In the almost-decade since Whim W’Him was founded, June 2017’s Approaching Ecstasy is the first evening-long production to be remounted. By no means a simple repeat, the show is being newly imagined in every scene, affording choreographer and Whim W’Him artistic director Olivier Wevers the opportunity to delve ever-deeper into the Constantine Cavafy poetry and the original music by Eric Banks of this complex collaborative enterprise. Only two of the original cast will be dancing in these performances, but it’s a very active process, involving far more than teaching old steps to a mostly new cast (5 of the 7 dancers).

For Olivier it has been a revelatory journey. “Looking at my five years path,” he says—from the premiere of AE in 2012 until now—“I can see how I was in a fog then, struggling to find an aesthetic, my own voice. I’ve grown a lot. I still struggle, but I jump into the middle of the fog now. I know how to get through. There’s more clarity in how to connect dancers, in how to handle transitions. That’s what I love about choreographing, the clarifying of the process.”
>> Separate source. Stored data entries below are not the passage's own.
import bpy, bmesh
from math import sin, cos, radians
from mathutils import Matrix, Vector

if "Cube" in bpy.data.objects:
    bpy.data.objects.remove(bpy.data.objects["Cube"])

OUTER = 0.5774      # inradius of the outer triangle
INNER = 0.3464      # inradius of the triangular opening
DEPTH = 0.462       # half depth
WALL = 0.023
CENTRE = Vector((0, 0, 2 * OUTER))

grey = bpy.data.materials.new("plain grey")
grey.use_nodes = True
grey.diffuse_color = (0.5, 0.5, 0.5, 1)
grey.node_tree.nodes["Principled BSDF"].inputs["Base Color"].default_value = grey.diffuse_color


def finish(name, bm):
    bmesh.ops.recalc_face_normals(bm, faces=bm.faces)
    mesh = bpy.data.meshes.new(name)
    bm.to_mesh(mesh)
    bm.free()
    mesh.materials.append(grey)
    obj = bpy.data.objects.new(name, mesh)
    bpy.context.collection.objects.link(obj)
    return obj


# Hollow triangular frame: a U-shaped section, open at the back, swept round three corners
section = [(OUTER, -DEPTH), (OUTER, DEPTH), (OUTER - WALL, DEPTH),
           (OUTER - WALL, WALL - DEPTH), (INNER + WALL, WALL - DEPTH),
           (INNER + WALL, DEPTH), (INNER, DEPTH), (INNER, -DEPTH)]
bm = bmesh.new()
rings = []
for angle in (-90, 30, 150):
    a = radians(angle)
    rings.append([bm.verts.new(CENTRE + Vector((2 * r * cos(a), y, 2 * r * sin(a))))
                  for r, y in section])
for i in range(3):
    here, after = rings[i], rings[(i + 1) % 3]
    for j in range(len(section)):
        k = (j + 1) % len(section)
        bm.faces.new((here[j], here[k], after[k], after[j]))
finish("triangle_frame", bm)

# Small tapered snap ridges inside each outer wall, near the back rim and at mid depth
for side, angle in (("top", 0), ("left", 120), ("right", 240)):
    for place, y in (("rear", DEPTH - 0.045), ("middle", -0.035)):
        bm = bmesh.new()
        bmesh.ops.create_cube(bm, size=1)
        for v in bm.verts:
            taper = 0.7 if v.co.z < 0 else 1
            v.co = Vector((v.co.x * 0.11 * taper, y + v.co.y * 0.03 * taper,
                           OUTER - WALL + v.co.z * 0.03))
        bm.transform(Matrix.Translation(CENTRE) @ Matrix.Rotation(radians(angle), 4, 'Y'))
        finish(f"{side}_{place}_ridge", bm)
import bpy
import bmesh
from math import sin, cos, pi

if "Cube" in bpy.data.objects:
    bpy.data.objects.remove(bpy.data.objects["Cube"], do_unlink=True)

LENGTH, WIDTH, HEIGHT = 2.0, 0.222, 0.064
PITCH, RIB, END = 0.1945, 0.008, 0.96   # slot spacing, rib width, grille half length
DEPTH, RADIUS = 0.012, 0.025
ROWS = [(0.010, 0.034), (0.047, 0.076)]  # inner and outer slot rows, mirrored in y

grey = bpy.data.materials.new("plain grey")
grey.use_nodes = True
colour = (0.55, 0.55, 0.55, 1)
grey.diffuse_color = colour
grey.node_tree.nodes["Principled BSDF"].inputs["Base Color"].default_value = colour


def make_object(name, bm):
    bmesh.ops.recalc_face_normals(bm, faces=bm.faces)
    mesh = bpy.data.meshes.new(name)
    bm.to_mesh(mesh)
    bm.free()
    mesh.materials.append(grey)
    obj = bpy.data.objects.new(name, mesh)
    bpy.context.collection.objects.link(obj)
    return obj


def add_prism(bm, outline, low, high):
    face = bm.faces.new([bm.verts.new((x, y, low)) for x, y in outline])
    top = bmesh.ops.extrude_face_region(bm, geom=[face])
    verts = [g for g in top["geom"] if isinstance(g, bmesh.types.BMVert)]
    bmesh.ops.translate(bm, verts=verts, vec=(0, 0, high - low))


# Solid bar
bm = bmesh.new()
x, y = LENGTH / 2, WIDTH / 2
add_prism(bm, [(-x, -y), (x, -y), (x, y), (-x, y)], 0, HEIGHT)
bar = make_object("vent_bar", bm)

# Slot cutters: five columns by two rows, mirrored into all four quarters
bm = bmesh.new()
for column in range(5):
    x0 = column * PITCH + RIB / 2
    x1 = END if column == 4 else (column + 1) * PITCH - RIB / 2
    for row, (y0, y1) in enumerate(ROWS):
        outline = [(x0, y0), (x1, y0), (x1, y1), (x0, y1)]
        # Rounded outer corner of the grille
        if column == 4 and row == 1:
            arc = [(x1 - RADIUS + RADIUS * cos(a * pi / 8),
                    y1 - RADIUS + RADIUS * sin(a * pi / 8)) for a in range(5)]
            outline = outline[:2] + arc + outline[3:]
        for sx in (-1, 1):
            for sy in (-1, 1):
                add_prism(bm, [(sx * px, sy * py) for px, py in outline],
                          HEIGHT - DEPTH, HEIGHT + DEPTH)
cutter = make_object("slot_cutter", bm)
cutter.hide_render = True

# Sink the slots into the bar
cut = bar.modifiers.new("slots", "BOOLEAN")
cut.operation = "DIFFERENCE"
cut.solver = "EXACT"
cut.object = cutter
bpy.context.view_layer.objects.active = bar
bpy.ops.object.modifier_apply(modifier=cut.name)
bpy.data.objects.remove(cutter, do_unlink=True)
And Olivier is more attracted to theatricality at this point in his career, for heightening the intensity of experience in each section and in order to bring out and burnish the through line of the piece as a whole—though not in a simple beginning-exposition-conclusion sense. Approaching Ecstasy is complex. Musically/verbally it has an elaborate structure (more on the work of translator and composer Eric Banks in an upcoming post). It is comprised of 18 poems, sung by a 33-voice choir in Greek and in English. The choreography responds, in layers. The individual poems and their music are approached sometimes with straightforward story telling, often more abstractly. Throughout, images of hiddenness, masking and shouting-without-being-heard abound.

AE is also, in non-chronological form, a personal biography of Cavafy, detailing his life as a sensualist hidden inside his public position as a very proper Greek Alexandrian bureaucrat. There were many tensions in his spirit—between nightly abandon and daily secrecy, poetry and business, inner gay identity and uptight asexual appearance, his own sickness (he died of throat cancer, literally deprived of his voice) and the physical perfection of the loves he remembers or imagines. All these tensions imbue AE with a heartrending sense of the contrasted rapture and deep sadness of Cavafy’s life.

Structurally, dancing in the first version of this piece was restricted to the Greek sections, on the theory that the words would be better understood without the distraction of movement. But the result was a certain stasis and an episodic quality. The notion of exstasis is better served by the current fluidity of motion. Now, in only 3 of the poems does singing of the English stand alone without dance, allowing a fuller expression of the nuances of the poetry, without the necessity of a rigid system of stops and starts within each poem.

Another vital change is how Olivier has endowed the ‘plot’ or trajectory of this year’s AE with a clearer central theme and narrative arc, via the role originated by Kaori Nakamura and to be danced in this iteration by Tory Peil. In the first rendering of AE, a Seattle Times article from 2012 noted, Olivier saw Kaori as “the ethereal incarnation of love, ecstasy and memory,” or, in the words of dance writer Gigi Berardi, Kaori, “herself, play[ed] the ephemeral ecstatic state.” In the present incarnation, the role becomes less an occasional manifestation than an near-continuous presence, binding together the 18 poetic vignettes as a muse who both beleaguers and inspires the poet.

Posts coming up in the weeks before opening night (June 2):

  • More on the rehearsal process and how the dancers are working to infuse Approaching Ecstasy with their own individual forms of poetry
  • Eric Banks and composing/revising the music
  • Lights! Sets! Costumes!

*Approaching Ecstasy
JUNE 2-10, 2017
For tickets:
Brown Paper Tickets